India is a diverse country and we all know that. But sometimes with diversity comes differences, and we are aware about that as well. While, some credit goes to Cricket and Bollywood for keeping the whole country unified, a village in Udyavara, Kerala is fighting all odds and setting a great example, which the whole nation should learn from.
How often do we get to see Muslims participating in a Hindu ritual and vice-versa? Very rarely, but in this village rare things happen more than often, thus bringing about a positive change that we all need right now.
According to a report in The Times Of India, Sri Udyavara Arasumanjushnath temple tries to ensure participation of the Muslim community in the annual 'Rath Yatra'. The temple invites the members of 1000 Jama'ath Mosque to its annual festival, which is marked by taking out a chariot procession. What's more, in a warm gesture, the mosque representatives too invite the temple custodians to its festival that is held once in five years.
Reportedly, for the past three generations, the religious institutions have been following this custom and the inviting part is carried out ceremoniously, where the custodians of the temple led by three velichappad (oracles) visit the mosque on the on the first Friday after Vishu. This year the four-day-long temple festival will held from May 9 to 12. As far as invitations for the Hindus are concerned, the responsibility is given to the elders of the Muslim community, led by the Imam of the mosque.
Sukumar Shetty, the present manju bhandari (senior-most person of the family of the temple's custodians) said, "This has been followed from the times of our great gradfathers."
T S Sayyed, who represents the mosque at the temple said, "We are active participants of the temple festival. The temple authorities offer us a truckload of vegetables, ghee and rice during the mosque festival."
Apppreciating the efforts of these religious institutions, district collector K Jeevan Babu said, "The temple and mosque are examples of not just peaceful religious coexistence, but also uphold the unity of humandkind beyond parochial religious considerations. The district administration appreciates and also extends them all possible help."
In fact, reportedly the seniors from both communities share a common platform built around a Banyan tree during the festival days.

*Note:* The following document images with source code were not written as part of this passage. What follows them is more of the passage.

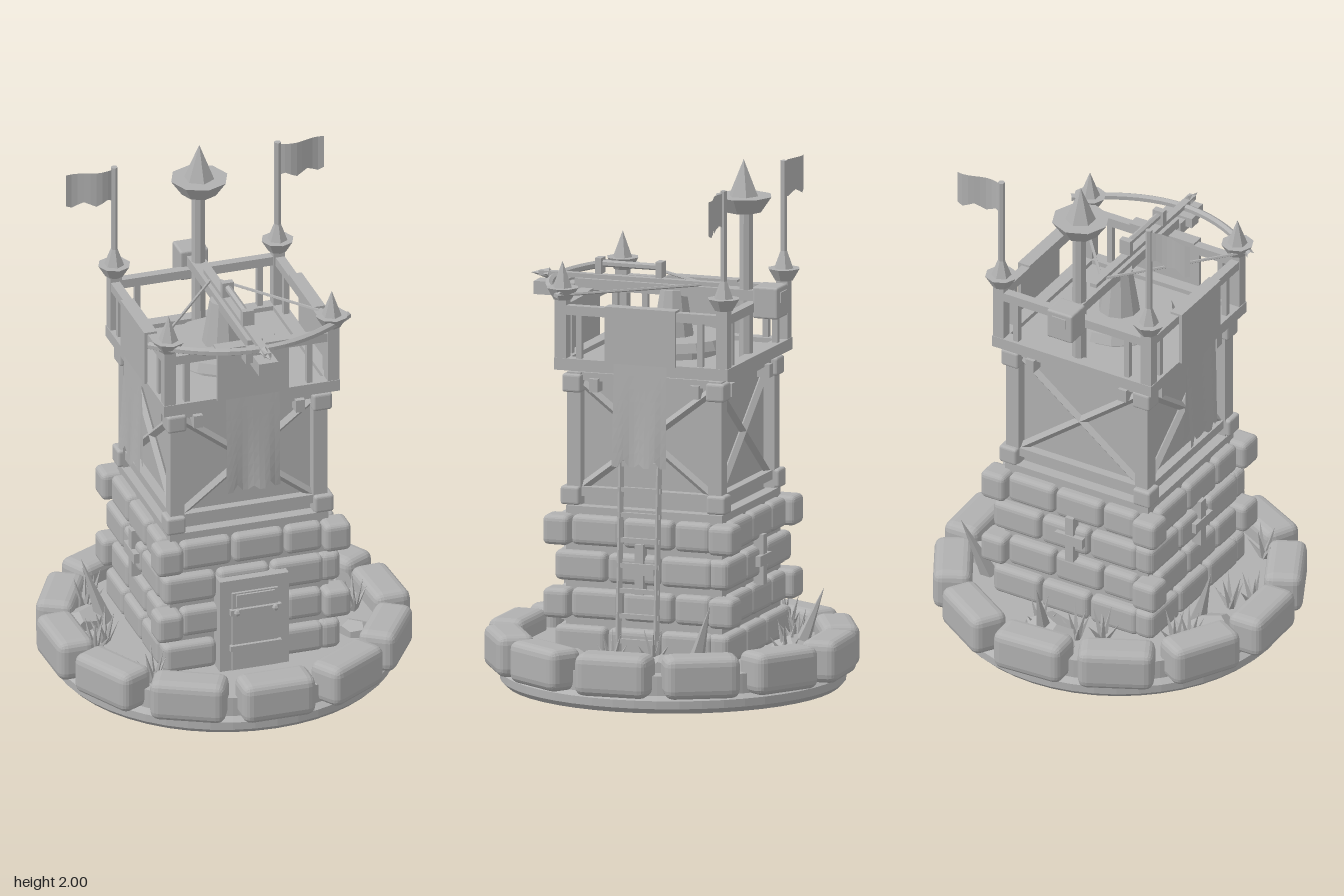
import * as THREE from 'three';
import { RoundedBoxGeometry } from 'three/addons/geometries/RoundedBoxGeometry.js';

const grey = new THREE.MeshStandardMaterial({ color: 0xb0b0b0, flatShading: true });
grey.name = 'stone grey';
const cloth = grey.clone();
cloth.name = 'cloth grey';
cloth.side = THREE.DoubleSide;

export function createModel() {
  const model = new THREE.Group();
  model.name = 'watchtower';

  const add = (parent, name, geo, x = 0, y = 0, z = 0, mat = grey) => {
    const m = new THREE.Mesh(geo, mat);
    m.name = name;
    m.position.set(x, y, z);
    parent.add(m);
    return m;
  };
  const box = (p, name, w, h, d, x, y, z) => add(p, name, new THREE.BoxGeometry(w, h, d), x, y, z);
  const stone = (p, name, w, h, d, x, y, z, r = 0.022) =>
    add(p, name, new RoundedBoxGeometry(w, h, d, 2, r), x, y, z);
  // A straight bar or spike between two points
  const bar = (p, name, a, b, r0, r1 = r0, sides = 6) => {
    const from = new THREE.Vector3(...a), to = new THREE.Vector3(...b);
    const dir = to.clone().sub(from);
    const m = add(p, name, new THREE.CylinderGeometry(r1, r0, dir.length(), sides));
    m.position.copy(from).add(to).multiplyScalar(0.5);
    m.quaternion.setFromUnitVectors(new THREE.Vector3(0, 1, 0), dir.normalize());
    return m;
  };
  const group = (name, parent = model) => {
    const g = new THREE.Group();
    g.name = name;
    parent.add(g);
    return g;
  };
  // One group per tower side: 0 front, 1 left (+x), 2 back, 3 right (-x)
  const sides = ['front', 'left', 'back', 'right'].map((n, i) => {
    const g = group(n + 'Side');
    g.rotation.y = i * Math.PI / 2;
    return g;
  });
  const corners = [[-1, -1], [1, -1], [-1, 1], [1, 1]];

  // Round base and ring of boulders
  add(model, 'base', new THREE.LatheGeometry([[0, 0], [0.625, 0], [0.645, 0.02], [0.645, 0.05],
    [0.62, 0.065], [0.62, 0.14], [0, 0.14]].map(([x, y]) => new THREE.Vector2(x, y)), 48));
  for (let i = 0; i < 12; i++) {
    const a = i * Math.PI / 6;
    const s = stone(model, 'ringStone', 0.285, 0.16, 0.145, Math.sin(a) * 0.618, 0.14, Math.cos(a) * 0.618, 0.035);
    s.rotation.y = a + 0.06 * Math.sin(i * 2.4);
  }

  // Masonry: core, courses of stones and larger corner stones
  box(model, 'masonryCore', 0.62, 0.56, 0.62, 0, 0.4, 0);
  box(model, 'masonryCap', 0.62, 0.03, 0.62, 0, 0.69, 0);
  [0.2, 0.343, 0.483, 0.62].forEach((y, row) => {
    const wide = row % 2 === 1;
    sides.forEach(s => {
      const cuts = wide ? [-0.28, -0.075, 0.13, 0.28] : [-0.345, -0.135, 0.075, 0.285];
      for (let i = 0; i < 3; i++) {
        const w = cuts[i + 1] - cuts[i];
        stone(s, 'wallStone', w - 0.006, 0.113, 0.09, (cuts[i] + cuts[i + 1]) / 2, y, 0.305);
      }
    });
    corners.forEach(([sx, sz]) => wide
      ? stone(model, 'cornerStone', 0.105, 0.113, 0.105, sx * 0.328, y, sz * 0.328)
      : stone(model, 'cornerStone', 0.075, 0.113, 0.075, sx * 0.308, y, sz * 0.308));
  });

  // Cross-shaped arrow slits
  sides.slice(1).forEach(s => {
    box(s, 'slitUpright', 0.035, 0.19, 0.04, 0, 0.49, 0.345);
    box(s, 'slitCrossbar', 0.12, 0.04, 0.045, 0, 0.49, 0.347);
  });

  // Door
  const door = group('door');
  box(door, 'doorFrame', 0.27, 0.38, 0.07, -0.005, 0.325, 0.35);
  box(door, 'doorLeaf', 0.18, 0.32, 0.02, -0.005, 0.305, 0.386);
  [0.24, 0.39].forEach(y => box(door, 'doorHinge', 0.2, 0.022, 0.018, -0.005, y, 0.4));
  box(door, 'doorHatch', 0.15, 0.05, 0.014, -0.005, 0.435, 0.398);
  [-0.08, 0.07].forEach(x => add(door, 'doorStud', new THREE.SphereGeometry(0.014, 6, 4), x, 0.39, 0.408));

  // Timber storey
  box(model, 'timberWalls', 0.53, 0.52, 0.53, 0, 0.96, 0);
  corners.forEach(([sx, sz]) => {
    box(model, 'cornerPost', 0.055, 0.5, 0.055, sx * 0.28, 0.96, sz * 0.28);
    stone(model, 'postFoot', 0.075, 0.07, 0.075, sx * 0.29, 0.745, sz * 0.29, 0.01);
    stone(model, 'postHead', 0.075, 0.07, 0.075, sx * 0.285, 1.17, sz * 0.285, 0.01);
  });
  sides.forEach(s => {
    box(s, 'lowerBeam', 0.54, 0.035, 0.05, 0, 0.76, 0.275);
    box(s, 'upperBeam', 0.54, 0.03, 0.04, 0, 1.195, 0.275);
    [-1, 1].forEach(k => bar(s, 'crossBrace', [-0.26 * k, 0.77, 0.275], [0.26 * k, 1.17, 0.275], 0.017, 0.017, 4));
    [-1, 1].forEach(k => box(s, 'bracket', 0.035, 0.05, 0.06, 0.2 * k, 1.165, 0.285));
  });

  // Fighting platform and railings
  box(model, 'platformFloor', 0.64, 0.03, 0.64, 0, 1.235, 0);
  sides.forEach(s => {
    box(s, 'platformEdge', 0.69, 0.045, 0.05, 0, 1.245, 0.32);
    box(s, 'topRail', 0.66, 0.035, 0.035, 0, 1.45, 0.323);
    [-0.25, 0.23].forEach(x => box(s, 'railPost', 0.022, 0.18, 0.022, x, 1.35, 0.322));
  });
  corners.forEach(([sx, sz]) => {
    const x = sx * 0.32, z = sz * 0.32;
    box(model, 'railCornerPost', 0.045, 0.26, 0.045, x, 1.38, z);
    add(model, 'finialCup', new THREE.CylinderGeometry(0.062, 0.035, 0.045, 8), x, 1.51, z);
    add(model, 'finialSpike', new THREE.ConeGeometry(0.038, 0.1, 6), x, 1.582, z);
  });

  // Ragged cloth, bulging outward by a rule
  const ragged = (w, top, bottom, bulge) => {
    const g = new THREE.PlaneGeometry(w, 1, 10, 8), p = g.attributes.position;
    for (let i = 0; i < p.count; i++) {
      const u = p.getX(i) / w, t = 0.5 - p.getY(i);
      const rag = 0.018 * Math.cos(u * 21) + (Math.abs(u) < 0.06 ? -0.012 : 0);
      p.setY(i, top + (bottom + (bulge ? rag : 0) - top) * t);
      p.setZ(i, bulge * (0.7 * t + 0.35 * t * t * Math.sin(u * 9)));
    }
    return g;
  };
  [0, 1, 3].forEach(i => {
    const s = sides[i];
    box(s, 'bannerFold', 0.28, 0.205, 0.012, 0, 1.365, 0.349);
    box(s, 'bannerDrape', 0.28, 0.01, 0.05, 0, 1.471, 0.33);
    add(s, 'bannerTail', ragged(0.21, 1.27, 0.885, 0.022), 0, 0, 0.352, cloth);
    add(s, 'bannerLining', ragged(0.2, 1.2, 0.9, -0.012), 0, 0, 0.351, cloth);
  });

  // Ladder on the left side
  const ladder = group('ladder', sides[1]);
  [-0.075, 0.075].forEach(x => bar(ladder, 'ladderRail', [x, 0.14, 0.385], [x, 1.24, 0.335], 0.012, 0.012, 4));
  for (let i = 0; i < 11; i++) {
    const y = 0.22 + i * 0.095, z = 0.385 - (y - 0.14) * 0.045;
    box(ladder, 'ladderRung', 0.17, 0.018, 0.015, 0, y, z);
  }

  // Flags at the back corners
  [-1, 1].forEach(k => {
    bar(model, 'flagPole', [k * 0.32, 1.52, -0.32], [k * 0.32, 1.94, -0.32], 0.013);
    const g = new THREE.PlaneGeometry(0.18, 0.13, 8, 3), p = g.attributes.position;
    for (let i = 0; i < p.count; i++) {
      const d = p.getX(i) * k + 0.09;
      if (p.getY(i) < -0.06) p.setY(i, p.getY(i) + 0.01 * Math.sin(d * 70));
      p.setZ(i, 0.012 * Math.sin(d * 30));
    }
    add(model, 'flag', g, k * 0.415, 1.865, -0.32, cloth);
  });

  // Beacon mast
  bar(model, 'mast', [0, 1.24, -0.29], [0, 1.82, -0.29], 0.028, 0.026, 8);
  add(model, 'beaconBowl', new THREE.CylinderGeometry(0.11, 0.068, 0.06, 8), 0, 1.832, -0.28);
  add(model, 'beaconSpike', new THREE.ConeGeometry(0.058, 0.14, 6), 0, 1.93, -0.28);

  // Mounted crossbow
  const bow = group('crossbow');
  add(bow, 'turntable', new THREE.CylinderGeometry(0.2, 0.215, 0.035, 16), 0, 1.3, 0);
  add(bow, 'turntableFoot', new THREE.CylinderGeometry(0.17, 0.17, 0.04, 16), 0, 1.265, 0);
  add(bow, 'pivot', new THREE.CylinderGeometry(0.05, 0.08, 0.18, 10), 0, 1.4, 0);
  box(bow, 'stock', 0.06, 0.04, 0.82, 0, 1.49, -0.03);
  box(bow, 'boltGroove', 0.028, 0.018, 0.72, 0, 1.517, 0.17);
  box(bow, 'stockNose', 0.075, 0.05, 0.16, 0, 1.465, 0.46);
  box(bow, 'noseBand', 0.13, 0.04, 0.05, 0, 1.48, 0.44);
  stone(bow, 'counterweight', 0.11, 0.12, 0.1, 0, 1.47, -0.385, 0.008);
  bar(bow, 'boltHead', [0, 1.515, 0.49], [0, 1.515, 0.565], 0.022, 0, 4);
  bar(bow, 'sightRod', [0, 1.568, 0.04], [0, 1.568, 0.3], 0.013);
  [0.05, 0.29].forEach(z => box(bow, 'sightBlock', 0.045, 0.06, 0.025, 0, 1.56, z));
  const curve = new THREE.QuadraticBezierCurve3(new THREE.Vector3(-0.39, 1.51, 0.3),
    new THREE.Vector3(0, 1.51, 0.62), new THREE.Vector3(0.39, 1.51, 0.3));
  add(bow, 'bowLimbs', new THREE.TubeGeometry(curve, 20, 0.015, 6));
  [-1, 1].forEach(k => bar(bow, 'bowString', [k * 0.37, 1.51, 0.32], [0, 1.515, -0.13], 0.006, 0.006, 5));

  // Rocks, thorns and grass tufts on the ground
  [[-0.49, -0.15, 0.09], [0.47, -0.16, 0.09], [0, -0.5, 0.12], [0.44, 0.24, 0.07]].forEach(([x, z, r]) => {
    const rock = add(model, 'rock', new THREE.DodecahedronGeometry(r), x, 0.15, z);
    rock.scale.set(1.1, 0.6, 0.8);
    rock.rotation.y = x * 5 + z;
  });
  [[[-0.42, 0.14, -0.14], [-0.5, 0.4, -0.17]], [[0.42, 0.14, -0.24], [0.49, 0.4, -0.33]],
    [[0.02, 0.14, -0.5], [0, 0.4, -0.6]]].forEach(([a, b]) => bar(model, 'thorn', a, b, 0.036, 0, 5));
  [[-0.42, -0.3], [-0.46, -0.26], [-0.18, -0.42], [-0.09, -0.46], [0.06, -0.47], [-0.47, 0.02], [-0.53, 0.08],
    [0.49, 0.06], [0.4, -0.07], [-0.4, 0.38]].forEach(([x, z], n) => {
    const tuft = group('grassTuft');
    for (let i = 0; i < 6; i++) {
      const a = i * 1.047 + n, r = i % 2 ? 0.065 : 0.04;
      bar(tuft, 'grassBlade', [x, 0.13, z],
        [x + Math.cos(a) * r, i % 2 ? 0.22 : 0.275, z + Math.sin(a) * r], 0.016, 0, 4);
    }
  });
  return model;
}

According to the legend of this custom, when the temple's deities crossed the sea and travelled to the land, they were first welcomed by the the mosque's custodians. Since then it was decided that this tradition should be observed everyday and that it is also be known to the public. In fact, if the village's belief is anything to go by, then it's also said that whoever tried to break this bond between the two religious institutions, met with mysterious ends.
Honestly, if this doesn't prove as a great example of unity, then we wonder what does.
(All images are for representational purpose.)
Source: The Times Of India